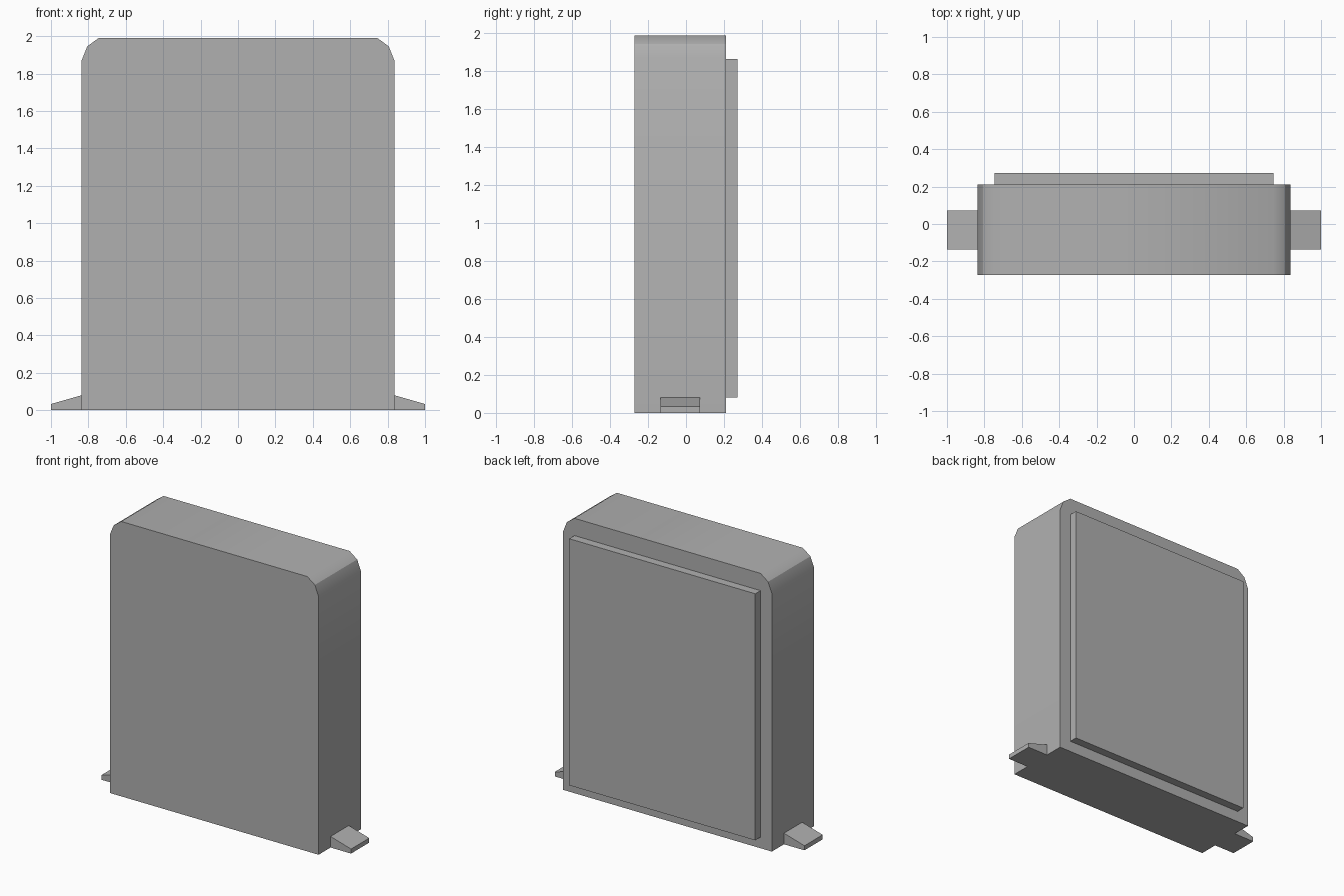
import bpy, bmesh, math

if "Cube" in bpy.data.objects:
    bpy.data.objects.remove(bpy.data.objects["Cube"])

# Mid grey used by every part
grey = bpy.data.materials.new("mid_grey")
grey.diffuse_color = (0.435, 0.435, 0.435, 1)
grey.use_nodes = True
grey.node_tree.nodes["Principled BSDF"].inputs["Base Color"].default_value = grey.diffuse_color


def extrude_profile(name, profile, y0, y1):
    """Extrude an x-z outline along y into a closed solid."""
    bm = bmesh.new()
    face = bm.faces.new([bm.verts.new((x, y0, z)) for x, z in profile])
    ext = bmesh.ops.extrude_face_region(bm, geom=[face])
    moved = [v for v in ext["geom"] if isinstance(v, bmesh.types.BMVert)]
    bmesh.ops.translate(bm, verts=moved, vec=(0, y1 - y0, 0))
    bmesh.ops.recalc_face_normals(bm, faces=bm.faces[:])
    mesh = bpy.data.meshes.new(name)
    bm.to_mesh(mesh)
    bm.free()
    mesh.materials.append(grey)
    obj = bpy.data.objects.new(name, mesh)
    bpy.context.collection.objects.link(obj)
    return obj


def mirrored(half):
    """Complete a right-hand outline with its mirror image."""
    return half + [(-x, z) for x, z in reversed(half)]


# Main slab with rounded top corners, one crease kept in each corner
CREASE_Z = 1.945
body = extrude_profile(
    "body",
    mirrored([(0.836, 0), (0.836, 1.87), (0.806, CREASE_Z), (0.745, 1.99)]),
    -0.272, 0.212)
bpy.context.view_layer.objects.active = body
body.select_set(True)
bpy.ops.object.shade_smooth_by_angle(angle=math.radians(40))
for edge in body.data.edges:
    ends = [body.data.vertices[i].co for i in edge.vertices]
    if all(abs(co.z - CREASE_Z) < 0.001 for co in ends):
        edge.use_edge_sharp = True

# Raised rectangular panel on the back
extrude_profile("back_panel", mirrored([(0.745, 0.08), (0.745, 1.865)]),
                0.212, 0.272)

# Sloped mounting tabs at the base of each side
for side, label in ((1, "right"), (-1, "left")):
    tab = [(0.836, 0), (1.0, 0), (1.0, 0.033), (0.836, 0.08)]
    extrude_profile(label + "_tab", [(side * x, z) for x, z in tab],
                    -0.135, 0.073)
──────────────────────────────
#### EXERCISE:
Leave out all images, then reproduce the entries above exactly.

#### RESPONSE TO THIS TASK:
import bpy, bmesh, math

if "Cube" in bpy.data.objects:
    bpy.data.objects.remove(bpy.data.objects["Cube"])

# Mid grey used by every part
grey = bpy.data.materials.new("mid_grey")
grey.diffuse_color = (0.435, 0.435, 0.435, 1)
grey.use_nodes = True
grey.node_tree.nodes["Principled BSDF"].inputs["Base Color"].default_value = grey.diffuse_color


def extrude_profile(name, profile, y0, y1):
    """Extrude an x-z outline along y into a closed solid."""
    bm = bmesh.new()
    face = bm.faces.new([bm.verts.new((x, y0, z)) for x, z in profile])
    ext = bmesh.ops.extrude_face_region(bm, geom=[face])
    moved = [v for v in ext["geom"] if isinstance(v, bmesh.types.BMVert)]
    bmesh.ops.translate(bm, verts=moved, vec=(0, y1 - y0, 0))
    bmesh.ops.recalc_face_normals(bm, faces=bm.faces[:])
    mesh = bpy.data.meshes.new(name)
    bm.to_mesh(mesh)
    bm.free()
    mesh.materials.append(grey)
    obj = bpy.data.objects.new(name, mesh)
    bpy.context.collection.objects.link(obj)
    return obj


def mirrored(half):
    """Complete a right-hand outline with its mirror image."""
    return half + [(-x, z) for x, z in reversed(half)]


# Main slab with rounded top corners, one crease kept in each corner
CREASE_Z = 1.945
body = extrude_profile(
    "body",
    mirrored([(0.836, 0), (0.836, 1.87), (0.806, CREASE_Z), (0.745, 1.99)]),
    -0.272, 0.212)
bpy.context.view_layer.objects.active = body
body.select_set(True)
bpy.ops.object.shade_smooth_by_angle(angle=math.radians(40))
for edge in body.data.edges:
    ends = [body.data.vertices[i].co for i in edge.vertices]
    if all(abs(co.z - CREASE_Z) < 0.001 for co in ends):
        edge.use_edge_sharp = True

# Raised rectangular panel on the back
extrude_profile("back_panel", mirrored([(0.745, 0.08), (0.745, 1.865)]),
                0.212, 0.272)

# Sloped mounting tabs at the base of each side
for side, label in ((1, "right"), (-1, "left")):
    tab = [(0.836, 0), (1.0, 0), (1.0, 0.033), (0.836, 0.08)]
    extrude_profile(label + "_tab", [(side * x, z) for x, z in tab],
                    -0.135, 0.073)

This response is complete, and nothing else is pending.